Students analyze and discuss artworks from both past and present to better understand artistâ€™s evolving use of art elements and design principles. Different versions are available for Middle and High School.
Discovering Art Through Critical Thinking
Using critical thinking skills students perform an in-depth analysis of form and content on a small number of contemporary artworks. They compare and contrast themes and the use of art elements, style and varying media. Students interpret an artworkâ€™s meaning, identify cultural and global significance while assessing how point of view and purpose shapes the content and style of the work(s).
Photography and the Modernists
Through studies of the photography and art of Stieglitz and Strand, and The Modernists (or Pioneers) Oâ€™Keeffe, Dove and Marin, students discover how these artists pushed the boundaries of what was the norm in American art of early 1900â€™s.
Students observe and discuss a variety of artistsâ€™ traditional and modern methods of sculpture. They learn new vocabulary while examining the innovations and work of Alexander Calder through his wire and circus sculptures, mobiles and stabiles.
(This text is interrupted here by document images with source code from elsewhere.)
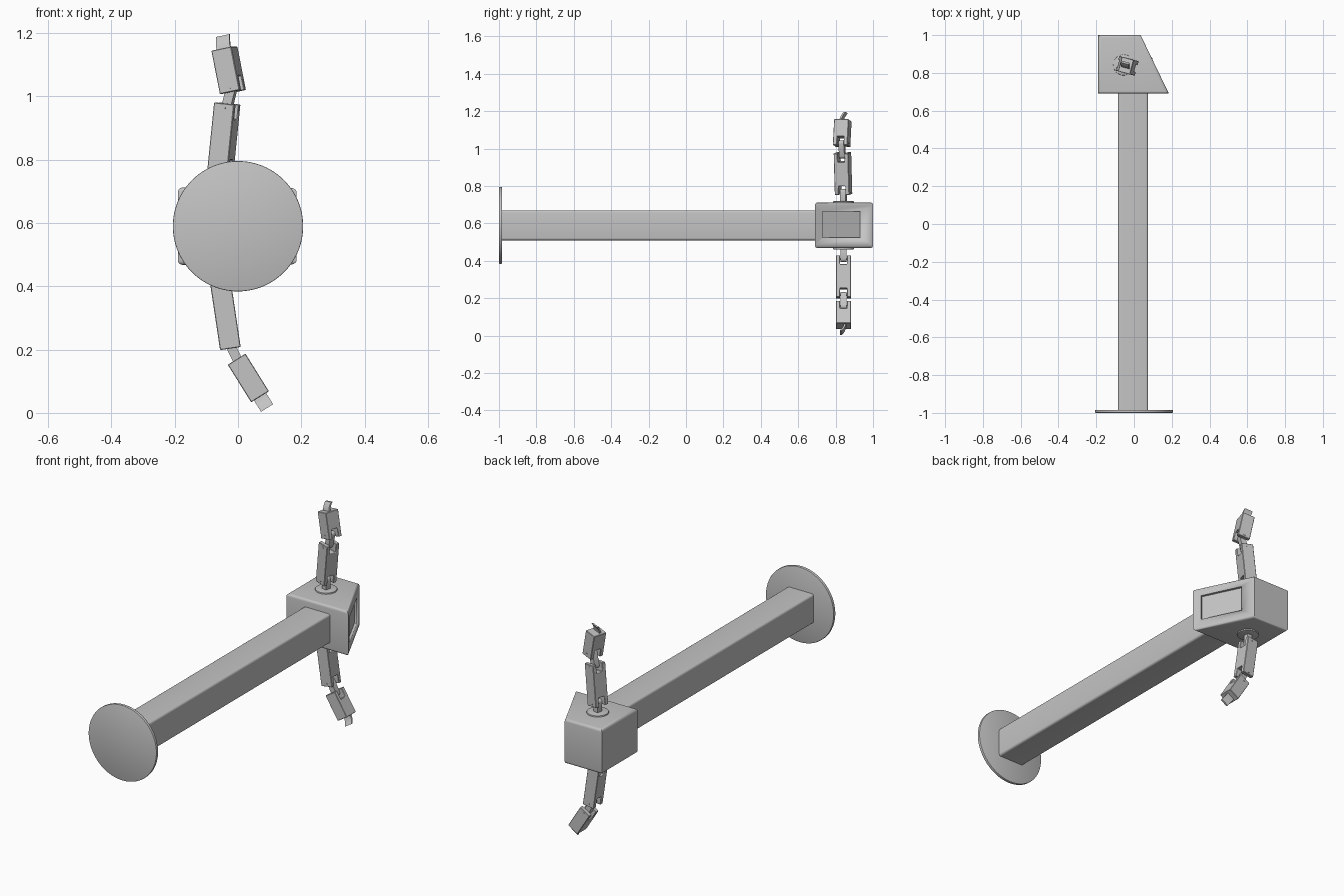
import bpy, bmesh, math
from mathutils import Matrix, Vector

cube = bpy.data.objects.get("Cube")
if cube:
    bpy.data.objects.remove(cube, do_unlink=True)

GREY = (0.55, 0.55, 0.55, 1.0)
grey = bpy.data.materials.new("plain_grey")
grey.use_nodes = True
grey.diffuse_color = GREY
grey.node_tree.nodes["Principled BSDF"].inputs["Base Color"].default_value = GREY

T = Matrix.Translation


def turn(degrees, axis):
    return Matrix.Rotation(math.radians(degrees), 4, axis)


def finish(name, bm, matrix, bevel=0.0, pick=lambda e: True, segments=2):
    """Bevel the picked edges, place the mesh and link it as a named object."""
    bmesh.ops.recalc_face_normals(bm, faces=bm.faces)
    if bevel:
        sharp = [e for e in bm.edges if e.calc_face_angle(0) > 0.6 and pick(e)]
        bmesh.ops.bevel(bm, geom=sharp, offset=bevel, segments=segments,
                        profile=0.5, affect='EDGES', clamp_overlap=True)
    bm.transform(matrix)
    mesh = bpy.data.meshes.new(name)
    bm.to_mesh(mesh)
    bm.free()
    mesh.materials.append(grey)
    obj = bpy.data.objects.new(name, mesh)
    bpy.context.collection.objects.link(obj)
    bpy.ops.object.select_all(action='DESELECT')
    obj.select_set(True)
    bpy.context.view_layer.objects.active = obj
    bpy.ops.object.shade_smooth_by_angle(angle=math.radians(35))
    return obj


def prism(name, points, depth, axis, matrix, **kw):
    """Extrude a 2D outline symmetrically along the given axis."""
    place = {'X': lambda a, b: (-depth / 2, a, b),
             'Y': lambda a, b: (a, -depth / 2, b),
             'Z': lambda a, b: (a, b, -depth / 2)}[axis]
    bm = bmesh.new()
    face = bm.faces.new([bm.verts.new(place(a, b)) for a, b in points])
    out = bmesh.ops.extrude_face_region(bm, geom=[face])
    moved = [g for g in out["geom"] if isinstance(g, bmesh.types.BMVert)]
    step = Vector([depth if c == axis else 0 for c in "XYZ"])
    bmesh.ops.translate(bm, verts=moved, vec=step)
    return finish(name, bm, matrix, **kw)


def circle(radius, count):
    return [(radius * math.cos(i * math.tau / count),
             radius * math.sin(i * math.tau / count)) for i in range(count)]


def rectangle(w, h):
    return [(-w / 2, -h / 2), (w / 2, -h / 2), (w / 2, h / 2), (-w / 2, h / 2)]


MID = 0.59

# Base plate and beam
prism("base_plate", circle(0.206, 96), 0.016, 'Y', T((0, -0.992, MID)), bevel=0.003)
prism("beam", rectangle(0.16, 0.16), 1.69, 'Y', T((-0.005, -0.142, MID)),
      bevel=0.012, segments=4,
      pick=lambda e: abs(e.verts[0].co.y - e.verts[1].co.y) > 1)

# Head block with rounded top and bottom rims
HEAD_H = 0.244
corners = [(-0.19, 0.69), (0.185, 0.69), (0.035, 1.0), (-0.19, 1.0)]
head = prism("head_block", corners, HEAD_H, 'Z', T((0, 0, MID)), bevel=0.014, segments=4,
             pick=lambda e: abs(e.verts[0].co.z - e.verts[1].co.z) < 0.01)

# Recessed panel in the slanted side
cutter = prism("panel_cutter", rectangle(0.2275, 0.14), 0.026, 'X',
               T((0.116, 0.8325, MID + 0.004)) @ turn(25.8, 'Z'))
cutter.hide_render = True
cut = head.modifiers.new("panel_recess", 'BOOLEAN')
cut.operation = 'DIFFERENCE'
cut.solver = 'EXACT'
cut.object = cutter
bpy.context.view_layer.objects.active = head
bpy.ops.object.modifier_apply(modifier=cut.name)
bpy.data.objects.remove(cutter, do_unlink=True)

# Arm parts: each starts at its lower pin and runs along local z
LINK_W, LINK_D, SLOT, SLOT_DEPTH, PIN_IN = 0.066, 0.08, 0.038, 0.048, 0.015
TAB_W, TAB_D = 0.03, 0.03


def link(name, length, both_ends, matrix):
    """Box link with a fork at the bottom, and at the top if asked."""
    d, s, low, high = LINK_D / 2, SLOT / 2, -PIN_IN, length - PIN_IN
    pts = [(-d, high), (-d, low), (-s, low), (-s, low + SLOT_DEPTH),
           (s, low + SLOT_DEPTH), (s, low), (d, low), (d, high)]
    if both_ends:
        pts += [(s, high), (s, high - SLOT_DEPTH), (-s, high - SLOT_DEPTH), (-s, high)]
    prism(name, pts, LINK_W, 'X', matrix, bevel=0.002, segments=1)


def tab(name, start, end, matrix):
    """Flat bar with rounded ends."""
    r = TAB_W / 2
    arc = [math.pi * i / 8 for i in range(9)]
    pts = [(r * math.cos(a), end + r * math.sin(a)) for a in arc]
    pts += [(-r * math.cos(a), start - r * math.sin(a)) for a in arc]
    prism(name, pts, TAB_D, 'Y', matrix)


def pin(name, matrix):
    prism(name, circle(0.006, 16), LINK_D + 0.002, 'Y', matrix)


def blade(name, start, length, matrix):
    """Thin curved plate that bends to one side."""
    ts = [i / 8 for i in range(9)]
    curve = [(-0.008 + 0.022 * t * t, start + length * t) for t in ts]
    pts = [(y - 0.005, z) for y, z in curve]
    pts += [(y + 0.005, z) for y, z in reversed(curve)]
    prism(name, pts, 0.045, 'X', matrix)


def arm(side, root, tilts):
    """Collar, stub, two forked links, connector and curved end blade."""
    lean1, lean2, lean3 = tilts
    span, gap, hand = 0.194, 0.068, 0.14
    prism(side + "_collar", circle(0.055, 48), 0.02, 'Z', root @ T((0, 0, -0.003)),
          bevel=0.002)
    shoulder = root @ T((0, 0, 0.058))
    tab(side + "_stub", -0.045, 0, shoulder)
    pin(side + "_shoulder_pin", shoulder @ turn(lean1, 'Y'))
    link(side + "_inner_link", span + 2 * PIN_IN, True, shoulder @ turn(lean1, 'Y'))
    elbow = shoulder @ turn(lean1, 'Y') @ T((0, 0, span)) @ turn(lean2 - lean1, 'Y')
    pin(side + "_elbow_pin", elbow)
    tab(side + "_connector", 0, gap, elbow)
    wrist = elbow @ T((0, 0, gap)) @ turn(lean3 - lean2, 'Y')
    pin(side + "_wrist_pin", wrist)
    link(side + "_outer_link", hand, False, wrist)
    blade(side + "_end_blade", hand - PIN_IN - 0.008, 0.05, wrist)


# Upper arm is twisted a little, lower arm is turned upside down
ARM_X, ARM_Y = -0.055, 0.842
arm("upper", T((ARM_X, ARM_Y, MID + HEAD_H / 2)) @ turn(-15, 'Z'), (6, 14.5, -11.5))
arm("lower", T((ARM_X, ARM_Y, MID - HEAD_H / 2)) @ turn(180, 'X'), (8.5, 26, 32))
Students study sculpture to interpret the meaning of the work and analyze each in terms of structure, subject matter, color, medium and/or shape.
Ceramics and California Funk Art
Students are introduced to the historical context surrounding the ceramics of Californiaâ€™s Funk Art movement of the 60â€™s. Sculpture from ceramic revolutionaries Voulkos, funk leader Arneson, and notable ceramicistsâ€™ like Gilhooly, VandenBerge, Shaw, Frey and Natsoulas are explored through open discussion.
Pablo Picasso and Cubism
Students explore Picassoâ€™s and Braqueâ€™s artistic revolutionary change while expounding on the themes of the Spanish Civil War, WWII and world peace. Students discuss and analyze cubist paintings, sculptures, multiple self-portraits, ceramics and the iconic Les Demoiselles dâ€™Avignon and Guernica.
MIDDLE AND HIGH SCHOOL PRESENTATIONS
Content Standard Connections: Visual Arts / Science / Math
NEW! STEM plus Art makes STEAM
Calculations are only one part of the equation; art is the coefficient. Students analyze how the elements of art and the principals of math and science are interwoven. They investigate how advancements are often the surprising unintended results of technical experimentation and artistic creativity.
Discovering New Media Art Through Critical Thinking
Using critical thinking skills students perform an in-depth analysis of the technology, form, and content for a small number of new media artworks. They compare and contrast artistâ€™s themes and use of technology while interpreting an artworkâ€™s meaning and identifying the cultural and global significance of the work.
The Art and Science of Light: Leo Villareal (Bay Bridge Lights Artist)
Concepts introduced include the science of color in light, and the use of algorithms to create the computer generated light sculpture. The students examine the works of the Bay Bridge Lights artist Leo Villareal and the artistic influences that led to creation of his New Media art. They compare and contrast his light sculptures with other modern, traditional-media artworks.